#### [Exercise brief]
Identify and pull out each line of the entries in which "outline" occurs.

#### [Document images with source code]
^^^^^^^^^^^^^^^^

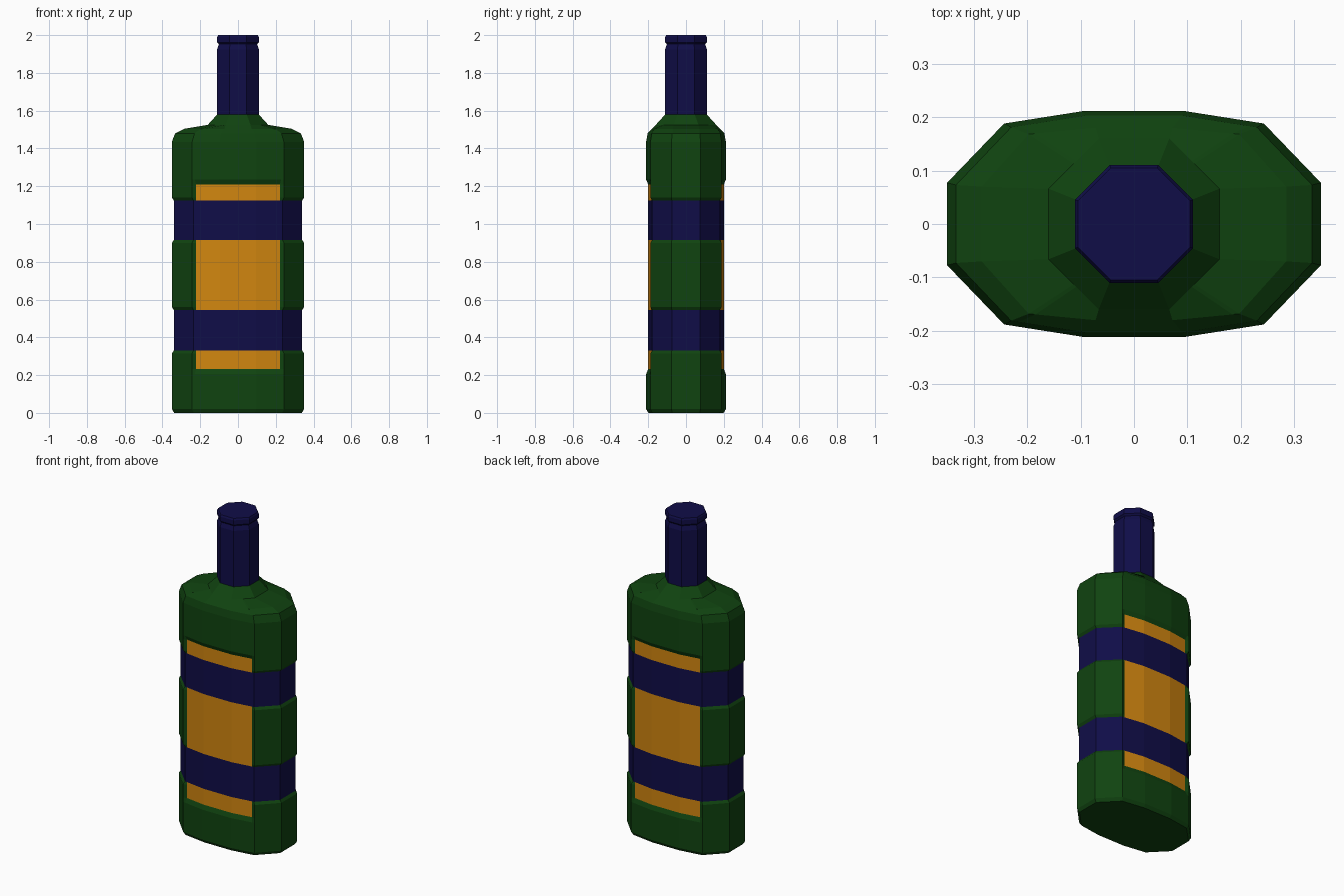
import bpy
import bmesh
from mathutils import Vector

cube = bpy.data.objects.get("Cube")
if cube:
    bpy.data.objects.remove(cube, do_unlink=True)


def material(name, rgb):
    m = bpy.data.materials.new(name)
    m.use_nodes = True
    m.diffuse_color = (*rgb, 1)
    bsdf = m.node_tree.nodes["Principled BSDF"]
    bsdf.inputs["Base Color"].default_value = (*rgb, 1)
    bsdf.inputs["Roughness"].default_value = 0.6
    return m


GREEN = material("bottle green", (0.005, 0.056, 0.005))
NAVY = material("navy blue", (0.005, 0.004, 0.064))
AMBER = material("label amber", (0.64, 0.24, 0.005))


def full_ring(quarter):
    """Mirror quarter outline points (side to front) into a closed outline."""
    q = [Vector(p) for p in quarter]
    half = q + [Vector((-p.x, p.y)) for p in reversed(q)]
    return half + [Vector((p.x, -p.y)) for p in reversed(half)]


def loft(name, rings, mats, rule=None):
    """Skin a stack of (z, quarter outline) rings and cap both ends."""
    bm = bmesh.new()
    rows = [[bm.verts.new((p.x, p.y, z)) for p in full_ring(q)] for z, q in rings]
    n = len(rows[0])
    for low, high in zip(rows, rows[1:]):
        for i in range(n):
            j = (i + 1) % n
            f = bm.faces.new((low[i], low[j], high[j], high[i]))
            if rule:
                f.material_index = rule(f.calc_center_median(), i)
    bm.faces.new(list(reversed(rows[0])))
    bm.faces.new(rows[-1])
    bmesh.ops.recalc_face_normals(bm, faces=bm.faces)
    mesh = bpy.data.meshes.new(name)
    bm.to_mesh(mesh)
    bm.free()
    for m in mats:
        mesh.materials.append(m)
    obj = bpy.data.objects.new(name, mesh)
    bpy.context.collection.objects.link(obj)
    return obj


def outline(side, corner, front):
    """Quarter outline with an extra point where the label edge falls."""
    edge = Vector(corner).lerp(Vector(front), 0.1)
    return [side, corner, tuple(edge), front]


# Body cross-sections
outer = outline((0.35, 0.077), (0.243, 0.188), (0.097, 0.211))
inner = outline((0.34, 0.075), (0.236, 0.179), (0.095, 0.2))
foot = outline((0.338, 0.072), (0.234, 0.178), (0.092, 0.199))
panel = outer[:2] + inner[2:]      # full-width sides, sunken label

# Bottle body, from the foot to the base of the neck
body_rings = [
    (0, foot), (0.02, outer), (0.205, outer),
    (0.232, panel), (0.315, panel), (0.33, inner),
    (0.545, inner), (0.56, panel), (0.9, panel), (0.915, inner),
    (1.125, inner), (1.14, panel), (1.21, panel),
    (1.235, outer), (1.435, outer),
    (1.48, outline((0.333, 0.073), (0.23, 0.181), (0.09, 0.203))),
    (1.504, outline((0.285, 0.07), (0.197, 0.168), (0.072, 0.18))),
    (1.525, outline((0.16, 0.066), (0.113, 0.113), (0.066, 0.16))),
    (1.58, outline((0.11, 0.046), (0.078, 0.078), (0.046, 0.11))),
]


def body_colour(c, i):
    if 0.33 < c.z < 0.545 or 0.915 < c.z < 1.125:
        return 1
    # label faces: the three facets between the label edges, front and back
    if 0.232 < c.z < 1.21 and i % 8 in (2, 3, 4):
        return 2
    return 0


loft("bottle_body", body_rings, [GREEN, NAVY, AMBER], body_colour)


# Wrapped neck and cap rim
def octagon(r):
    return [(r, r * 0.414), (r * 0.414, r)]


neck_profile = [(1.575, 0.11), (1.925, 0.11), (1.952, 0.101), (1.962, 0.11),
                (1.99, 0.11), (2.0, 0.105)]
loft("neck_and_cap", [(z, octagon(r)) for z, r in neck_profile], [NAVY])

^^^^^^^^^^^^^^^^

#### [The answer]
    """Mirror quarter outline points (side to front) into a closed outline."""
    """Skin a stack of (z, quarter outline) rings and cap both ends."""
def outline(side, corner, front):
    """Quarter outline with an extra point where the label edge falls."""
outer = outline((0.35, 0.077), (0.243, 0.188), (0.097, 0.211))
inner = outline((0.34, 0.075), (0.236, 0.179), (0.095, 0.2))
foot = outline((0.338, 0.072), (0.234, 0.178), (0.092, 0.199))
    (1.48, outline((0.333, 0.073), (0.23, 0.181), (0.09, 0.203))),
    (1.504, outline((0.285, 0.07), (0.197, 0.168), (0.072, 0.18))),
    (1.525, outline((0.16, 0.066), (0.113, 0.113), (0.066, 0.16))),
    (1.58, outline((0.11, 0.046), (0.078, 0.078), (0.046, 0.11))),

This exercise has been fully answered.